1 Syedra probably shared with Coracesium (Alaja), a fertile plain which here borders on the coast. But Syedra is Tzschucke's emendation of Arsinoë in the text.
2 Not mentioned by any other author.
7 Cape Kormakiti.
11 Kilandria, or Gulnar.
12 According to Pliny, Cilicia anciently commenced at the river Melas, which Strabo has just said belongs to Pamphylia.
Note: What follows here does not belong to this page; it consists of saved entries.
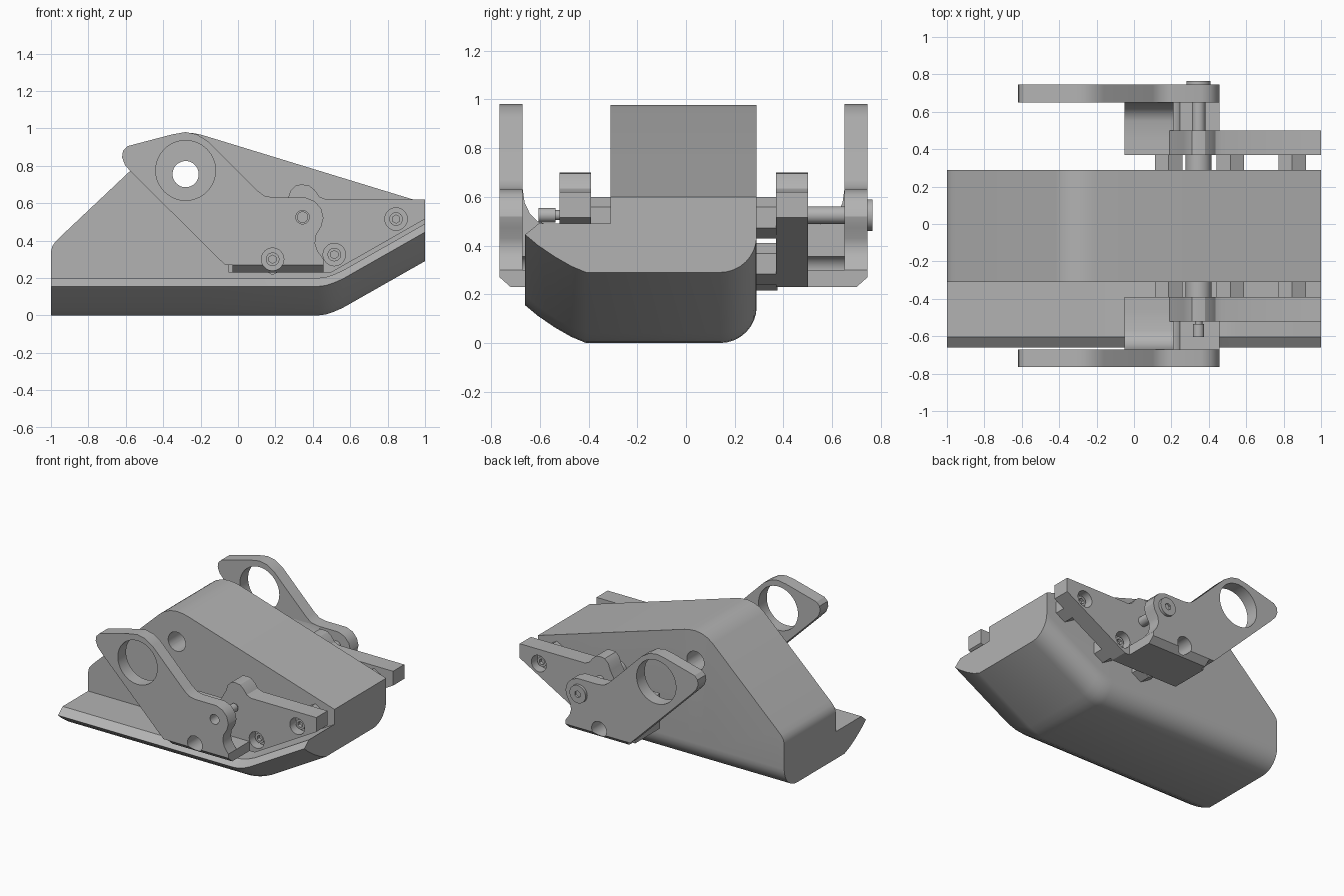
import bpy, bmesh, math

cube = bpy.data.objects.get("Cube")
if cube:
    bpy.data.objects.remove(cube, do_unlink=True)

grey = bpy.data.materials.new("plain_grey")
grey.use_nodes = True
colour = (0.45, 0.45, 0.45, 1)
grey.diffuse_color = colour
grey.node_tree.nodes["Principled BSDF"].inputs["Base Color"].default_value = colour

MID = -0.01          # mirror plane of the side brackets
BOLTS = [(0.185, 0.30), (0.515, 0.325), (0.845, 0.515)]
PIN = (0.345, 0.525)


def loft(name, rings):
    """Skin equal-length rings of points and cap both ends."""
    bm = bmesh.new()
    rows = [[bm.verts.new(p) for p in ring] for ring in rings]
    n = len(rows[0])
    for a, b in zip(rows, rows[1:]):
        for i in range(n):
            j = (i + 1) % n
            bm.faces.new((a[i], a[j], b[j], b[i]))
    bm.faces.new(rows[0])
    bm.faces.new(rows[-1])
    bmesh.ops.recalc_face_normals(bm, faces=bm.faces)
    mesh = bpy.data.meshes.new(name)
    bm.to_mesh(mesh)
    bm.free()
    mesh.materials.append(grey)
    obj = bpy.data.objects.new(name, mesh)
    bpy.context.collection.objects.link(obj)
    return obj


def plate(name, outline, y0, y1):
    """Extrude an (x, z) outline along y."""
    return loft(name, [[(x, y, z) for x, z in outline] for y in (y0, y1)])


def bar(name, outline, x0, x1):
    """Extrude a (y, z) outline along x."""
    return loft(name, [[(x, y, z) for y, z in outline] for x in (x0, x1)])


def rod(name, centre, y0, y1, r, n=40):
    """Cylinder or hexagonal prism along y."""
    turn = [math.pi / 2 + math.tau * i / n for i in range(n)]
    return plate(name, [(centre[0] + r * math.cos(a), centre[1] + r * math.sin(a))
                        for a in turn], y0, y1)


def select(obj):
    bpy.ops.object.select_all(action="DESELECT")
    obj.select_set(True)
    bpy.context.view_layer.objects.active = obj


def cut(obj, *cutters):
    for cutter in cutters:
        mod = obj.modifiers.new("cut", "BOOLEAN")
        mod.operation, mod.solver, mod.object = "DIFFERENCE", "EXACT", cutter
        select(obj)
        bpy.ops.object.modifier_apply(modifier=mod.name)
        bpy.data.objects.remove(cutter, do_unlink=True)


def interp(x, knots):
    for (xa, za), (xb, zb) in zip(knots, knots[1:]):
        if x <= xb:
            return za + (zb - za) * (x - xa) / (xb - xa)
    return knots[-1][1]


# Main body: one section swept along x, with a rising nose and a peaked roof
lift = [(-1, 0), (0.43, 0), (0.47, 0.005), (0.51, 0.018), (0.56, 0.04), (1, 0.29)]
roof = [(-1, 0.34), (-0.993, 0.37), (-0.975, 0.395), (-0.95, 0.42), (-0.42, 0.92),
        (-0.38, 0.95), (-0.33, 0.97), (-0.28, 0.977), (-0.23, 0.973), (-0.19, 0.964), (1, 0.60)]
belly = [(0.14 + 0.15 * math.sin(a), 0.15 - 0.15 * math.cos(a))
         for a in [math.pi / 2 * (1 - i / 8) for i in range(9)]]
belly += [(-0.41, 0), (-0.47, 0.025), (-0.54, 0.065), (-0.61, 0.113), (-0.66, 0.155), (-0.605, 0.2), (-0.31, 0.2)]
rings = []
for x in sorted({k[0] for k in lift + roof}):
    up, top = interp(x, lift), interp(x, roof)
    rings.append([(x, y, z + up) for y, z in belly] + [(x, -0.31, top), (x, 0.29, top)])
body = loft("main_body", rings)
cut(body, rod("body_bore", (-0.28, 0.755), -1, 1, 0.07))

# Outlines of the side brackets
arm_outline = [(-0.07, 0.27), (-0.57, 0.765), (-0.605, 0.805), (-0.62, 0.845), (-0.615, 0.88),
               (-0.59, 0.905), (-0.35, 0.968), (-0.28, 0.98), (-0.22, 0.968), (-0.16, 0.93),
               (0.10, 0.67), (0.14, 0.64), (0.19, 0.63), (0.36, 0.63), (0.41, 0.61),
               (0.445, 0.57), (0.457, 0.52), (0.445, 0.475), (0.418, 0.43), (0.412, 0.385),
               (0.425, 0.345), (0.457, 0.30), (0.457, 0.27)]
mount_outline = [(-0.05, 0.23), (-0.05, 0.487), (0.19, 0.487), (0.265, 0.62), (0.28, 0.665),
                 (0.31, 0.695), (0.34, 0.70), (0.38, 0.695), (0.41, 0.67), (0.435, 0.635),
                 (0.47, 0.62), (1, 0.62), (1, 0.515), (0.50, 0.23)]
foot_outline = [(0.45, 0.23), (0.71, 0.23), (0.755, 0.27), (0.755, 0.30), (0.45, 0.30)]
web_outline = [(0.45, 0.23), (0.67, 0.23), (0.67, 0.63), (0.66, 0.63), (0.652, 0.575),
               (0.63, 0.53), (0.60, 0.50), (0.56, 0.487), (0.45, 0.487)]

for side, s in (("left_side", 1), ("right_side", -1)):
    def at(d):
        return MID + s * d

    def flip(outline):
        return [(at(y), z) for y, z in outline]

    def access():
        return rod("cutter", BOLTS[0], at(0.44), at(0.8), 0.06)

    # Outer arm with its large eye and pin hole
    arm = plate("arm_" + side, arm_outline, at(0.66), at(0.755))
    cut(arm, rod("cutter", (-0.28, 0.775), at(0.6), at(0.8), 0.16, 64),
        rod("cutter", PIN, at(0.6), at(0.8), 0.036), access())

    # Foot and web joining arm to mount
    foot = bar("foot_" + side, flip(foot_outline), -0.03, 0.457)
    web = bar("web_" + side, flip(web_outline), -0.05, 0.21)
    cut(foot, access())
    cut(web, access())

    # Inner mount with counterbored bolt holes
    mount = plate("mount_" + side, mount_outline, at(0.38), at(0.51))
    cut(mount, *[rod("cutter", b, at(0.44), at(0.6), 0.06) for b in BOLTS])

    # Hex spacers and socket bolts
    for i, b in enumerate(BOLTS):
        rod(f"spacer_{side}_{i}", b, at(0.29), at(0.385), 0.085, 6)
        bolt = rod(f"bolt_{side}_{i}", b, at(0.42), at(0.475), 0.036)
        cut(bolt, rod("cutter", b, at(0.45), at(0.6), 0.022, 6))
    rod("pin_collar_" + side, PIN, at(0.29), at(0.385), 0.07)

# Cross pin, split by the body, with a socket head on one side
rod("pin_long", PIN, 0.28, 0.75, 0.036)
rod("pin_short", PIN, -0.535, -0.30, 0.02)
rod("pin_tip", PIN, -0.605, -0.535, 0.03)
head = rod("pin_head", PIN, 0.74, 0.765, 0.065)
cut(head, rod("cutter", PIN, 0.75, 0.8, 0.025, 6))

# Smooth rounded surfaces, keep hard edges
for obj in list(bpy.context.scene.objects):
    if obj.type == "MESH":
        select(obj)
        bpy.ops.object.shade_smooth_by_angle(angle=math.radians(28))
Ptolemy fixes upon Coracesium as the first place in Cilicia, which, according to Mela, was separated from Pamphylia by Cape Anemurium, which was near Nagidus.
14 B. xvi. c. ii. § 33.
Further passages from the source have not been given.